It also increased the presidential term of office from five to six years, subject to a limit of two terms. The document also introduced provisions for national presidential recall referendums – that is, Venezuelan voters now were to be given the right to remove their President from office before the expiration of the presidential term. Such referendums were to be activated upon provision of petitions with a valid number of signatures. The new provision was activated for the first time when such a referendum was held in 2004, but it failed to receive majority support. See 2004 Venezuelan recall referendum. The Presidency was also strengthened, aside from being the Chief Executive, head of state and head of government, with the power to dissolve the National Assembly under certain conditions, and can issue decrees that has the force of law, upon authorization by the National Assembly.
In 2009, term limits (not only that for President) were abolished by a referendum.
And a post of Executive Vice-President was created to direct the day-to-day operations of the government and to exercise duties and powers that may delegated to him or her by the President as well as to act as the chief operating officer. He or she is being appointed by the President and can be removed via censure by the National Assembly. The Executive Vice-President is also politically responsible to the National Assembly side by side with the ministers.
The new constitution also converted the formerly bicameral National Assembly into a unicameral legislature, and stripped it of many of its former powers. Thus, the new single-chamber National Assembly dropped the prior traditional arrangement of the bifurcation of legislative powers between a Chamber of Deputies and a Senate. In addition, the legislative branch's powers were substantially reduced and transferred to the President of Venezuela.

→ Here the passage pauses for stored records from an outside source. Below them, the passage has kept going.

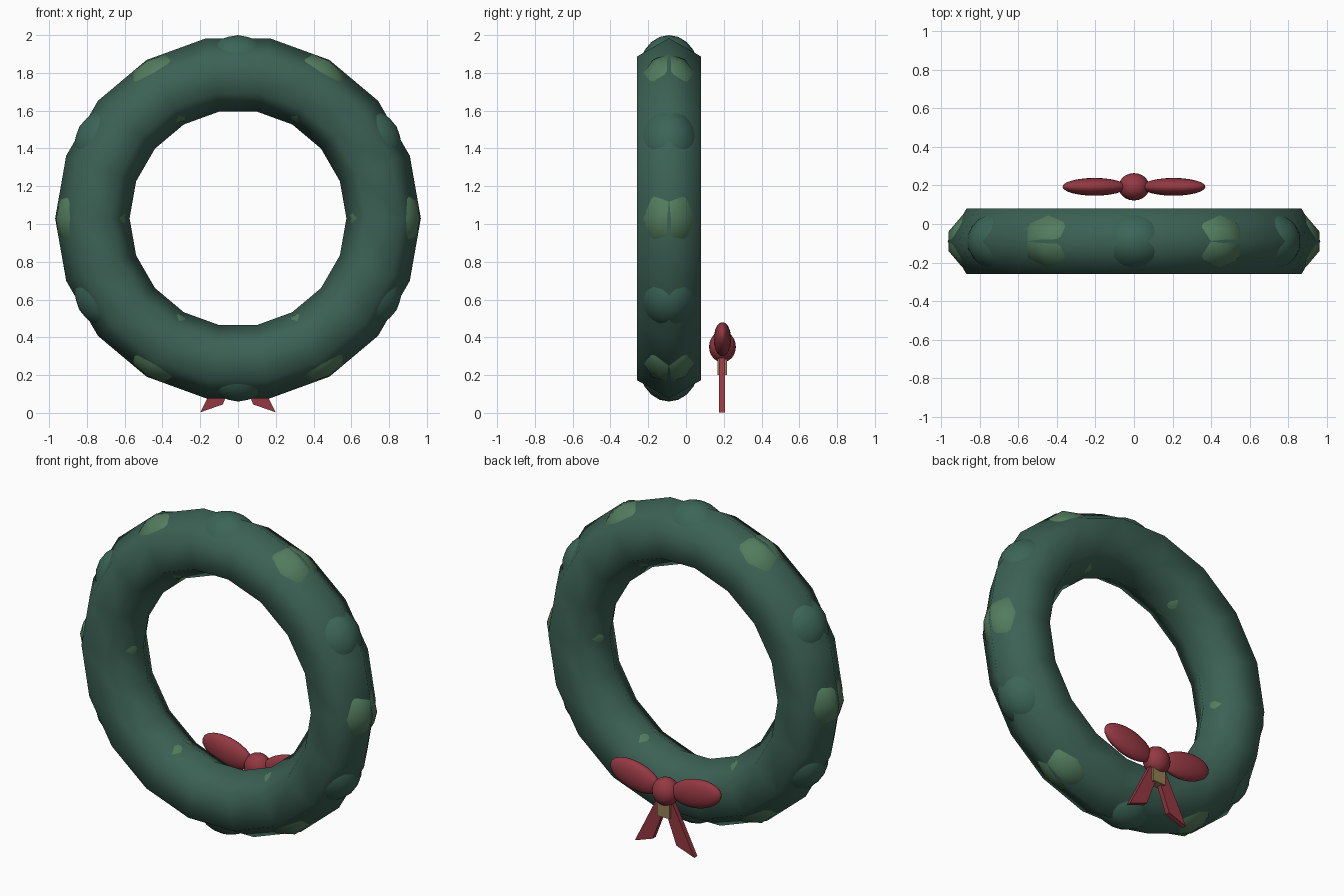
import bpy, math
from mathutils import Matrix

if "Cube" in bpy.data.objects:
    bpy.data.objects.remove(bpy.data.objects["Cube"])

CY, CZ, RING = -0.09, 1.03, 0.771   # ring centre and major radius


def mat(name, rgb):
    m = bpy.data.materials.new(name)
    m.diffuse_color = (*rgb, 1)
    m.use_nodes = True
    m.node_tree.nodes["Principled BSDF"].inputs["Base Color"].default_value = m.diffuse_color
    return m


GREEN = mat("pine_green", (0.045, 0.12, 0.088))
DARK = mat("leaf_green", (0.045, 0.13, 0.095))
LIGHT = mat("pale_green", (0.085, 0.2, 0.11))
RED = mat("ribbon_red", (0.30, 0.04, 0.055))
GOLD = mat("tag_gold", (0.30, 0.22, 0.09))


def finish(name, material, smooth=True):
    ob = bpy.context.object
    ob.name = name
    ob.data.materials.append(material)
    if smooth:
        bpy.ops.object.shade_smooth()
    return ob


def prism(name, pts, y0, y1, material):
    n = len(pts)
    verts = [(x, y, z) for y in (y0, y1) for x, z in pts]
    faces = [tuple(range(n)), tuple(range(2 * n - 1, n - 1, -1))]
    faces += [(i, i + n, (i + 1) % n + n, (i + 1) % n) for i in range(n)]
    if sum(a[0] * b[1] - b[0] * a[1] for a, b in zip(pts, pts[1:] + pts[:1])) < 0:
        faces = [f[::-1] for f in faces]
    me = bpy.data.meshes.new(name)
    me.from_pydata(verts, [], faces)
    me.materials.append(material)
    bpy.context.collection.objects.link(bpy.data.objects.new(name, me))


# wreath ring: 18 segments, hexagonal section
bpy.ops.mesh.primitive_torus_add(major_segments=18, minor_segments=6, major_radius=RING,
                                 minor_radius=0.197, location=(0, CY, CZ),
                                 rotation=(math.pi / 2, 0, 0))
finish("wreath_ring", GREEN)

# foliage clumps poking through the ring, alternating in colour
for i in range(12):
    a = math.radians(30 * i)
    pale = i % 2 == 0
    r = RING + 0.006
    bpy.ops.mesh.primitive_ico_sphere_add(
        subdivisions=2 if pale else 3, radius=1,
        location=(r * math.cos(a), CY, CZ + r * math.sin(a)), rotation=(0, -a, 0))
    ob = finish("foliage_clump", LIGHT if pale else DARK)
    ob.scale = (0.195, 0.166, 0.2) if pale else (0.193, 0.16, 0.195)

# bow loops, mirrored
for s in (-1, 1):
    bpy.ops.mesh.primitive_uv_sphere_add(segments=24, ring_count=12, radius=1,
                                         location=(s * 0.205, 0.193, 0.39),
                                         rotation=(0, -s * math.radians(12), 0))
    finish("bow_loop", RED).scale = (0.17, 0.046, 0.085)

# bow knot
bpy.ops.mesh.primitive_uv_sphere_add(segments=24, ring_count=12, radius=1,
                                     location=(0, 0.193, 0.35))
finish("bow_knot", RED).scale = (0.08, 0.071, 0.082)

# ribbon tails with slanted ends, mirrored
for s in (-1, 1):
    prism("ribbon_tail", [(s * x, z) for x, z in
                          [(0.05, 0.30), (0.2, 0.003), (0.08, 0.045), (-0.01, 0.28)]],
          0.176, 0.206, RED)

# small tag under the knot
prism("knot_tag", [(-0.042, 0.2), (0.042, 0.2), (0.042, 0.3), (-0.042, 0.3)],
      0.166, 0.218, GOLD)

Provision was also made for a new position, the Public Defender (Defensoría del Pueblo), which was to be an ombudsman office with the authority to check the activities of the presidency, the National Assembly, and the constitution – Chávez styled such a defender as the guardian of the so-called 'moral branch' of the Venezuelan government, tasked with defending public and moral interests.
This is an idea derived from Bolivar's constitutionalism.
Lastly, the Venezuelan judiciary was reformed. Judges would, under the new constitution, be installed after passing public examinations and not, as in the old manner, be appointed by the National Assembly.
As Articles 83–85 under Title III of the 1999 Venezuelan Constitution enshrine free and quality healthcare as a human right guaranteed to all Venezuelan citizens, the Hugo Chávez administration attempted to fulfill its constitutional obligations via the Barrio Adentro program. Notably, Article 84 under Title III mandate that the healthcare furnished through such public programmes as Barrio Adentro be publicly funded, and explicitly proscribes under any circumstance its privatization. The relevant text from the 1999 Bolivarian Constitution reads:
Article 308 of Title VI the Venezuelan constitution showed a changed view on businesses. This article sought to introduce support for alternative management of businesses. Mentioned in the article are cooperatives, family-owned businesses, small businesses and savings funds. The government supported these alternatives as a way to democratize capital and challenge oligopolistic control of the economy.
Amendments proposed by President Chávez and parliament were twice decided in referendums:
- 2007 Venezuelan constitutional referendum – wide-ranging amendments were very narrowly rejected;
- 2009 Venezuelan constitutional referendum – abolition of term limits for various public offices (including president; a proposal to abolish Chávez's term limits was present also in 2007 amendments) was narrowly approved.